Lately it seems that there are a lot of things that I NEED to spend money on but definitely do not WANT to spend money on (note: this is the exact opposite of the typical needs/wants dilemma.) Here are the top eight least satisfying ways I’ve recently had to spend money:
  1. Parking tickets (street sweeping day gets me every time)
  2. Garage roof repairs (so our junk doesn’t get ruined)
  3. Airline’s extra bag fee (I thought they were kidding)
  4. Broken windshield repair (stupid dump truck!)
  5. Sewer snaking (I’d rather not talk about it)
  6. Burglar alarm registration fee (I can’t believe this is a thing)
  7. Replacement hair dryer (why can’t anyone fix anything anymore?)
  8. Toll roads (really, it was no better than the “free” road!)

Sure, I keep an emergency fund. Aside from the sewer thing, these things are not true emergencies; they are just annoying expenses that chip away at the amount of money I can actually enjoy spending. (Check out Flexo’s blog post titled Your Emergency Fund: What Qualifies as an Emergency?)

What is the least satisfying thing you’ve had to spend money on recently?

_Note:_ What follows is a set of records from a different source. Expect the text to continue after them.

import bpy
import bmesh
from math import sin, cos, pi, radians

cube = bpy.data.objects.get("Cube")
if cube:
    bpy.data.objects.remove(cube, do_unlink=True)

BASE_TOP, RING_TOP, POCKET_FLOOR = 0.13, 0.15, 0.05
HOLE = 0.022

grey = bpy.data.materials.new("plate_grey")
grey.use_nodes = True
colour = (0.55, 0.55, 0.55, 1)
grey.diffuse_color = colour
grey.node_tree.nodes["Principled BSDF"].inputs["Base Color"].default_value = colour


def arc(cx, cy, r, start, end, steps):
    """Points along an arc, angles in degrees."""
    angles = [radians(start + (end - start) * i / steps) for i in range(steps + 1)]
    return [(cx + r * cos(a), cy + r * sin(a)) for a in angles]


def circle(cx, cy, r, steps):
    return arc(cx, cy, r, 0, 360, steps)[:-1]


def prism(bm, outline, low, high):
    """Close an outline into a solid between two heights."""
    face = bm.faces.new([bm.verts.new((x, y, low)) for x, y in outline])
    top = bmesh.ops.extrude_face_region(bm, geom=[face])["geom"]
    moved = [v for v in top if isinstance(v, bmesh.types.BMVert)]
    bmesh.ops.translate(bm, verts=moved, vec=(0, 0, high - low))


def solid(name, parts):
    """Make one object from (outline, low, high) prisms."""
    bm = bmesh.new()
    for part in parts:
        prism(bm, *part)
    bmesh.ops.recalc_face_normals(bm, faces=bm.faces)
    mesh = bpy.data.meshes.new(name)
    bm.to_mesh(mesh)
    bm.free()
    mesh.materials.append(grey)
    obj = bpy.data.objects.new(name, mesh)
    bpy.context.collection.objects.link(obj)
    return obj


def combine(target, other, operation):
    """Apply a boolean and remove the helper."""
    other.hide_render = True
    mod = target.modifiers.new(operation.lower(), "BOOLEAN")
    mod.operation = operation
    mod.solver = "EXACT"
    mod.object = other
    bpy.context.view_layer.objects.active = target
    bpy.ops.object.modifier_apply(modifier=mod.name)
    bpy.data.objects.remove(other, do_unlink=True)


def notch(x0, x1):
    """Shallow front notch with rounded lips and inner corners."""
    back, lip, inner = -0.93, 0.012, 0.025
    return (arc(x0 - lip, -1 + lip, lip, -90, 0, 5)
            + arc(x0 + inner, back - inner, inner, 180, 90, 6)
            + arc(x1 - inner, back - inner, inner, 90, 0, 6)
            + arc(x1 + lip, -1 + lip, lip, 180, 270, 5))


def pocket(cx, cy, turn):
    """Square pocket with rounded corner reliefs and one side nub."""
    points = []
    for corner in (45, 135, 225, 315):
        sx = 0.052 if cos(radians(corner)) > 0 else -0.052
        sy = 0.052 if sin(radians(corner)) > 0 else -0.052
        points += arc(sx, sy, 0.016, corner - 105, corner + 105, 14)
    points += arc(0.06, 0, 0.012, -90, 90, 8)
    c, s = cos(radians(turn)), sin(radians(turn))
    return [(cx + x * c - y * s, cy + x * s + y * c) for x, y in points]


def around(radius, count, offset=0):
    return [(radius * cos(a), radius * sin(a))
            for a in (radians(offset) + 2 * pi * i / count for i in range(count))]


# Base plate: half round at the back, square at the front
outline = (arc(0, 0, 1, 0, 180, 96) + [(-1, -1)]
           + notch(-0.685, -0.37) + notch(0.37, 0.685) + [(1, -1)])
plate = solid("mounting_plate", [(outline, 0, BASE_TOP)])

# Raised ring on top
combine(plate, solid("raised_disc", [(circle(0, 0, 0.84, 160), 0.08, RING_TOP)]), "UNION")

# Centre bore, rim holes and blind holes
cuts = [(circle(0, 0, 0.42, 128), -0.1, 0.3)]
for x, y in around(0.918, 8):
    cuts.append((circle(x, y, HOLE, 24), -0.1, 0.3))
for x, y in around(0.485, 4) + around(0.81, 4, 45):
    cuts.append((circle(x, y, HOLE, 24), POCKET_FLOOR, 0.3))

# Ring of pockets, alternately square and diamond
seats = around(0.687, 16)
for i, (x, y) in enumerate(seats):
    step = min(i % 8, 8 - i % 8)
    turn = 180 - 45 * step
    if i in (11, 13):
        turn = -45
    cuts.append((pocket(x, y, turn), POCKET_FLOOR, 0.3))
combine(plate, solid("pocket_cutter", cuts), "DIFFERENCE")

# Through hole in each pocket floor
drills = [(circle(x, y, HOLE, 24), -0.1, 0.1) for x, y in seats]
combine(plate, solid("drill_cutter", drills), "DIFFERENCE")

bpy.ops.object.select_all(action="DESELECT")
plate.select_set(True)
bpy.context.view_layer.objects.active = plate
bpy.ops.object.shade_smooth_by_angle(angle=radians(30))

Tell me about it through the comments section. After all, misery loves company!

Kim McGrigg is the former Manager of Community and Media Relations for MMI.

  • The Consumer Federation of America (CFA) is an association of nonprofit consumer organizations that was established in 1968 to advance the consumer interest through research, advocacy, and education. Today, nearly 300 of these groups participate in the federation and govern it through their representatives on the organization's Board of Directors.

  • The mission of the U.S. Department of Housing and Urban Development (HUD) is to create strong, sustainable, inclusive communities and quality affordable homes for all. HUD works to strengthen the housing market in order to bolster the economy and protect consumers; meet the need for quality affordable rental homes; utilize housing as a platform for improving quality of life; and build inclusive and sustainable communities free from discrimination.

  • The Council on Accreditation (COA) is an international, independent, nonprofit, human service accrediting organization. Their mission is to partner with human service organizations worldwide to improve service delivery outcomes by developing, applying, and promoting accreditation standards.

  • The National Foundation for Credit Counseling® (NFCC®), founded in 1951, is the nation’s largest and longest-serving nonprofit financial counseling organization. The NFCC’s mission is to promote the national agenda for financially responsible behavior, and build capacity for its members to deliver the highest-quality financial education and counseling services.